The Finance Ministry’s structure, and of course the deep pink state, often leads it astray, focusing on immediate filling the coffers rather than taking care of the economy. There are five departments in the Finance Ministry—viz. Economic Affairs, Expenditure, Financial Services, Revenue, and Investment & Public Assets Management—each headed by a secretary. A government press release of 11 February 2019 said, “It is a matter of convention that the senior most secretary is designated as finance secretary and while he assumes a co-ordination role, he continues as secretary of his own department.”
In other words, the finance secretary is first among equals; and as finance secretary, is supposed to help craft and execute policies that boost economic growth and development.
Now, in economics—just like in politics and philosophy, as Will Durant said—often the longest distance between two points is the straight line. Consider the case of taxation rates: the lower the rates, the higher the tax collection. Therefore, what is in the best interests of the Revenue Department may not be in the best thing for the economy. Cairn and Vodafone cases highlight this fact.
The Finance Ministry’s stubbornness in Cairn and Vodafone is now part of the record. It needs to be mentioned here that the finance secretary, who authored the disastrous retrospective taxation proposals, R.S. Gujral, was also revenue secretary at the time when he did that. In August 2012, he was moved to the Expenditure Department, but the damage of retrospective taxation was done—and is yet to be undone. Given the push to revenue maximisation, such a policy is understandable on the part of this important ministry.
Dirigisme will live for a long time, if not forever, in our country, thanks to the poison of socialist rhetoric that we have all consumed in our schools and colleges. Economic recovery can’t wait till that time, but some structural changes can be made in the Finance Ministry to lessen the ravages of statism.
One such is: make the Department of Economic Affairs the most important department of the Ministry. It should be under an officer senior to the ones heading other departments. More importantly, the Economic Affairs boss should not be first among equals but the top bureaucrat of the Ministry.
Owing to the immense power and influence of socialist rhetoric—which has been thoroughly discredited all over the world but is still popular in India—politicians are loath to act in consonance with the imperative of wealth creation. They still believe that the economy can be treated like a slave that can be ordered to run fast, even if it is on the steroid called pump-priming. The truth, however, is that it performs best when free. Also, it yields the highest sums in taxes when growth is high, not when the tax administrators are the toughest.

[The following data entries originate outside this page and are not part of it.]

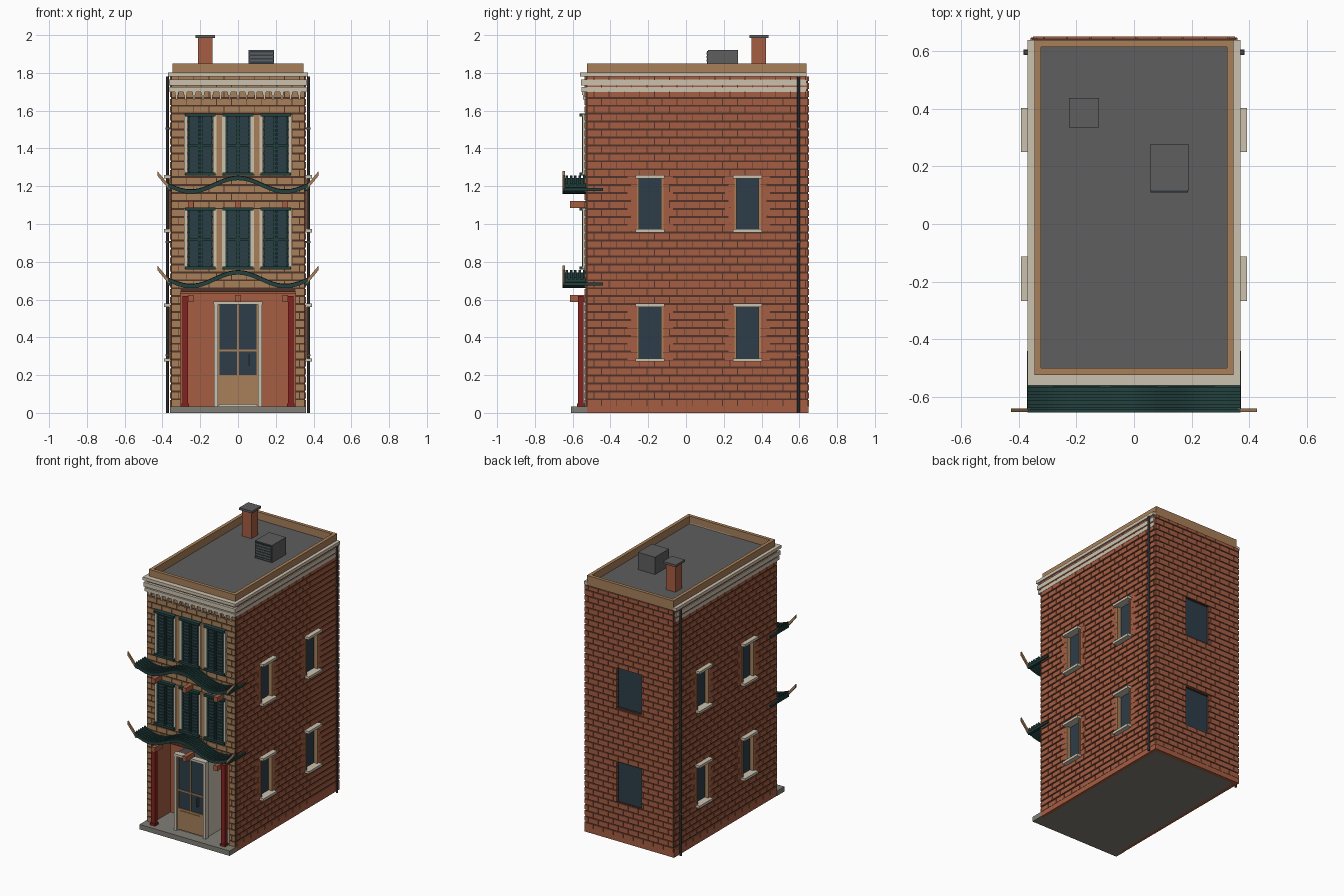
import bpy, bmesh, math

old = bpy.data.objects.get("Cube")
if old:
    bpy.data.objects.remove(old, do_unlink=True)


def material(name, r, g, b):
    m = bpy.data.materials.new(name)
    m.use_nodes = True
    m.diffuse_color = (r, g, b, 1)
    m.node_tree.nodes["Principled BSDF"].inputs["Base Color"].default_value = (r, g, b, 1)
    return m


BRICK = material("red_brick", .38, .11, .055)
TAN = material("tan_wood", .39, .215, .1)
MORTAR = material("dark_mortar", .08, .034, .022)
CREAM = material("cream_trim", .6, .54, .43)
ROOF = material("roof_grey", .112, .112, .112)
STONE = material("step_stone", .22, .21, .18)
IRON = material("dark_iron", .07, .07, .075)
GREEN = material("dark_green", .016, .053, .049)
GLASS = material("window_glass", .026, .046, .066)
RED = material("column_red", .23, .016, .014)


def finish(name, bm, mat):
    bmesh.ops.recalc_face_normals(bm, faces=bm.faces)
    me = bpy.data.meshes.new(name)
    bm.to_mesh(me)
    bm.free()
    me.materials.append(mat)
    ob = bpy.data.objects.new(name, me)
    bpy.context.collection.objects.link(ob)
    return ob


def boxes(name, mat, items):
    """One object from boxes given as x0, x1, y0, y1, z0, z1."""
    bm = bmesh.new()
    for b in items:
        vs = bmesh.ops.create_cube(bm, size=1)["verts"]
        for v in vs:
            v.co = [b[2 * i] if v.co[i] < 0 else b[2 * i + 1] for i in range(3)]
    return finish(name, bm, mat)


def both(b):
    """A box and its mirror image in x."""
    return [b, (-b[1], -b[0]) + tuple(b[2:])]


def frame(x, y0, y1, t, z0, z1):
    return both((x - t, x, y0, y1, z0, z1)) + [
        (-x + t, x - t, y0, y0 + t, z0, z1), (-x + t, x - t, y1 - t, y1, z0, z1)]


def ribbon(name, mat, xs, height, y0, y1, thick):
    """A board that follows a height curve along x."""
    bm = bmesh.new()
    rings = [[bm.verts.new((x, y, height(x) + dz)) for y, dz in
              ((y0, 0), (y1, 0), (y1, thick), (y0, thick))] for x in xs]
    for a, b in zip(rings, rings[1:]):
        for i in range(4):
            j = (i + 1) % 4
            bm.faces.new((a[i], a[j], b[j], b[i]))
    bm.faces.new(rings[0])
    bm.faces.new(rings[-1])
    return finish(name, bm, mat)


def brick_wall(name, mat, u0, u1, z0, z1, holes, place, length=.08, gap=.01, row=.042):
    """Mortar panel with openings and a running bond of raised bricks."""
    us = sorted({u0, u1} | {h[i] for h in holes for i in (0, 1)})
    zs = sorted({z0, z1} | {h[i] for h in holes for i in (2, 3)})
    panel, bricks = [], []
    for a, b in zip(us, us[1:]):
        for c, d in zip(zs, zs[1:]):
            u, z = (a + b) / 2, (c + d) / 2
            if not any(h[0] < u < h[1] and h[2] < z < h[3] for h in holes):
                panel.append(place(a, b, -.026, -.006, c, d))
    for k in range(math.ceil((z1 - z0) / row)):
        bot = z0 + k * row
        top = min(bot + row - gap, z1)
        mid = (bot + top) / 2
        u = u0 - (k % 2) * length / 2
        while u < u1:
            spans = [(max(u, u0), min(u + length - gap * .4, u1))]
            for h in holes:
                if h[2] < mid < h[3]:
                    spans = [s for a, b in spans for s in ((a, min(b, h[0])), (max(a, h[1]), b))]
            bricks += [place(a, b, -.008, 0, bot, top) for a, b in spans if b - a > .006]
            u += length
    boxes(name + "_mortar", MORTAR, panel)
    boxes(name + "_bricks", mat, bricks)


# Core, recessed shop front and step
boxes("building_core", STONE, [(-.334, .334, -.504, .624, .64, 1.78), (-.334, .334, -.33, .624, 0, .64)])
boxes("shop_recess_lining", BRICK, [(-.31, .31, -.335, -.328, .035, .64), (-.31, .31, -.52, -.33, .632, .645)]
      + both((.305, .335, -.52, -.33, .035, .64)))
boxes("front_step", STONE, [(-.36, .36, -.61, -.525, 0, .035), (-.334, .334, -.525, -.32, 0, .035)])

# Brick walls
levels = ((.28, .57), (.965, 1.25))
centers = (-.19, .326)
side_holes = [(c - .068, c + .068, a, b) for c in centers for a, b in levels]
for s, side in ((1, "left"), (-1, "right")):
    brick_wall(side + "_wall", BRICK, -.525, .645, .035, 1.78, side_holes,
               lambda a, b, d, e, c, f: (*sorted((s * (.36 + d), s * (.36 + e))), a, b, c, f))
brick_wall("back_wall", BRICK, -.35, .35, .035, 1.78, [(-.1, .1, a, b) for a, b in levels],
           lambda a, b, d, e, c, f: (a, b, .65 + d, .65 + e, c, f))
brick_wall("front_wall", TAN, -.352, .352, .035, 1.78, [(-.305, .305, .03, .64)],
           lambda a, b, d, e, c, f: (a, b, -.538 - e, -.538 - d, c, f))
boxes("wall_plinth", BRICK, both((.33, .358, -.525, .648, 0, .036)) + [(-.35, .35, .62, .648, 0, .036)])

# Side and back windows, with brick quoins at the sides
panes, jambs, trims, quoins = [], [], [], []
for a, b in levels:
    panes.append((-.1, .1, .624, .63, a, b))
    for c in centers:
        panes += both((.333, .338, c - .068, c + .068, a, b))
        for e in (-1, 1):
            jambs += both((.334, .366, c + e * .064 - .006, c + e * .064 + .006, a, b))
            for i in range(7):
                y0, y1 = sorted((c + e * .069, c + e * (.1 if i % 2 else .12)))
                quoins += both((.35, .361, y0, y1, a + .0414 * i, a + .0414 * i + .038))
        for z in (a, b):
            trims += both((.335, .392, c - .077, c + .077, z - .009, z + .009))
boxes("window_glass", GLASS, panes)
boxes("side_window_jambs", TAN, jambs)
boxes("side_window_quoins", BRICK, quoins)
boxes("side_window_lintels_and_sills", CREAM, trims)

# Cornice, dentils, parapet and roof
cornice = []
for z0, z1, o in ((1.78, 1.802, 0), (1.733, 1.764, .004), (1.70, 1.724, .008)):
    cornice += both((.33, .37 - o, -.56 + o, .638, z0, z1))
    cornice.append((-.34, .34, -.56 + o, -.50, z0, z1))
boxes("cornice", CREAM, cornice)
dentil_x = [-.325 + .65 * i / 14 for i in range(15)]
boxes("cornice_dentils", CREAM, [(x - .009, x + .009, -.55, -.53, 1.684, 1.702) for x in dentil_x]
      + [(x - .005, x + .005, -.546, -.53, 1.66, 1.684) for x in dentil_x])
boxes("parapet", TAN, frame(.346, -.524, .639, .024, 1.77, 1.85))
boxes("roof_deck", ROOF, [(-.324, .324, -.502, .617, 1.77, 1.795)])

# Chimney and roof vent
boxes("chimney", BRICK, [(-.212, -.135, .346, .424, 1.79, 1.985)])
boxes("chimney_cap", ROOF, [(-.225, -.122, .335, .438, 1.984, 2.0)])
boxes("roof_vent", ROOF, [(.055, .19, .117, .276, 1.79, 1.92)])
boxes("vent_opening", GLASS, [(.06, .185, .112, .118, 1.80, 1.915)])
boxes("vent_slats", ROOF, [(.058, .187, .109, .114, 1.803 + .019 * i, 1.813 + .019 * i) for i in range(6)])

# Drain pipes with clips
for s, side in ((1, "left"), (-1, "right")):
    bm = bmesh.new()
    bmesh.ops.create_cone(bm, cap_ends=True, segments=10, radius1=.008, radius2=.008, depth=1.78)
    bmesh.ops.translate(bm, verts=bm.verts, vec=(s * .374, .596, .89))
    finish(side + "_drain_pipe", bm, IRON)
boxes("pipe_clips", IRON, [c for z in (.3, .9, 1.5) for c in both((.35, .383, .587, .605, z, z + .01))])

# Front windows with louvred shutters
glass, green, strips, piers = [], [], [], []
for zb in (.76, 1.257):
    zt = zb + .327
    for c in (-.2, 0, .2):
        glass.append((c - .066, c + .066, -.541, -.525, zb, zt))
        for z in (zb, zt - .016):
            green.append((c - .081, c + .081, -.564, -.525, z, z + .016))
        for e in (-.061, -.006, .006, .061):
            green.append((c + e - .005, c + e + .005, -.55, -.53, zb, zt))
        green.append((c - .06, c + .06, -.549, -.53, zb + .15, zb + .165))
        green += [(c - .06, c + .06, -.547, -.53, zb + .026 + .022 * i, zb + .033 + .022 * i) for i in range(13)]
        strips += [(c + e - .009, c + e + .009, -.547, -.525, zb + .005, zt - .005) for e in (-.076, .076)]
    piers += both((.085, .115, -.543, -.525, zb + .005, zt - .005))
boxes("front_window_glass", GLASS, glass)
boxes("front_shutters", GREEN, green)
boxes("front_window_casings", CREAM, strips)
boxes("front_window_piers", TAN, piers)

# Beam ends above shop front and second floor, and shop columns
boxes("beam_ends", BRICK, [(x - .015, x + .015, -.615, -.52, z, z + .036)
                           for z in (.588, 1.085) for x in (-.25, 0, .25)])
boxes("shop_columns", RED, both((.265, .295, -.572, -.542, .05, .62)))
boxes("column_bases", RED, both((.26, .3, -.577, -.537, .034, .05)))

# Entrance vestibule and door
boxes("vestibule", CREAM, [(-.118, .118, -.53, -.335, .035, .575)]
      + both((.105, .127, -.55, -.52, .035, .575)) + [(-.13, .13, -.556, -.52, .573, .59)])
boxes("vestibule_roof", IRON, [(-.122, .122, -.53, -.335, .574, .586)])
boxes("door_frame", TAN, both((.098, .106, -.542, -.525, .04, .573)) +
      [(-.1, .1, -.542, -.525, .045, .2), (-.1, .1, -.542, -.525, .325, .335),
       (-.004, .004, -.542, -.525, .2, .573), (-.085, .085, -.546, -.54, .065, .185)])
boxes("door_glass", GLASS, [(-.1, .1, -.536, -.526, .2, .573)])
boxes("door_handle", IRON, [(.052, .062, -.555, -.53, .25, .31)])

# Curved awnings with ridges, front rail and upturned tips
xs = [-.37 + .74 * i / 32 for i in range(33)]
for floor, lift in (("lower", 0), ("upper", .5)):
    def wave(x, lift=lift):
        return .696 + lift + .036 * math.cos(math.pi * x / .25)

    def tip(x, lift=lift):
        return .676 + lift + 1.2 * (abs(x) - .36)

    ribbon(floor + "_awning_deck", GREEN, xs, wave, -.645, -.53, .012)
    for i in range(5):
        y = -.638 + .023 * i
        ribbon(floor + "_awning_ridge", GREEN, xs, lambda x: wave(x) + .008, y, y + .013, .016)
    ribbon(floor + "_awning_rail", GREEN, xs, wave, -.655, -.644, .022)
    for s in (1, -1):
        ribbon(floor + "_awning_tip", TAN, (s * .36, s * .427), tip, -.653, -.641, .024)
    boxes(floor + "_awning_returns", GREEN, both((.35, .372, -.645, -.44, .675 + lift, .69 + lift)))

Thankfully, some change is in the offing, for the ruling dispensation is trying to challenge some basic tenets of socialism and politically sell liberalization. Prime Minister Narendra Modi recently said the government has no business to be in business. He had said it earlier too, but now his government seems determined to act on the dictum. “It is government’s duty to support enterprises and businesses. But it is not essential that it should own and run enterprises,” he said.
PM Modi is right. And a major structural change in the Finance Ministry will help government expedite reforms.
Ravi Shanker Kapoor is a freelance journalist.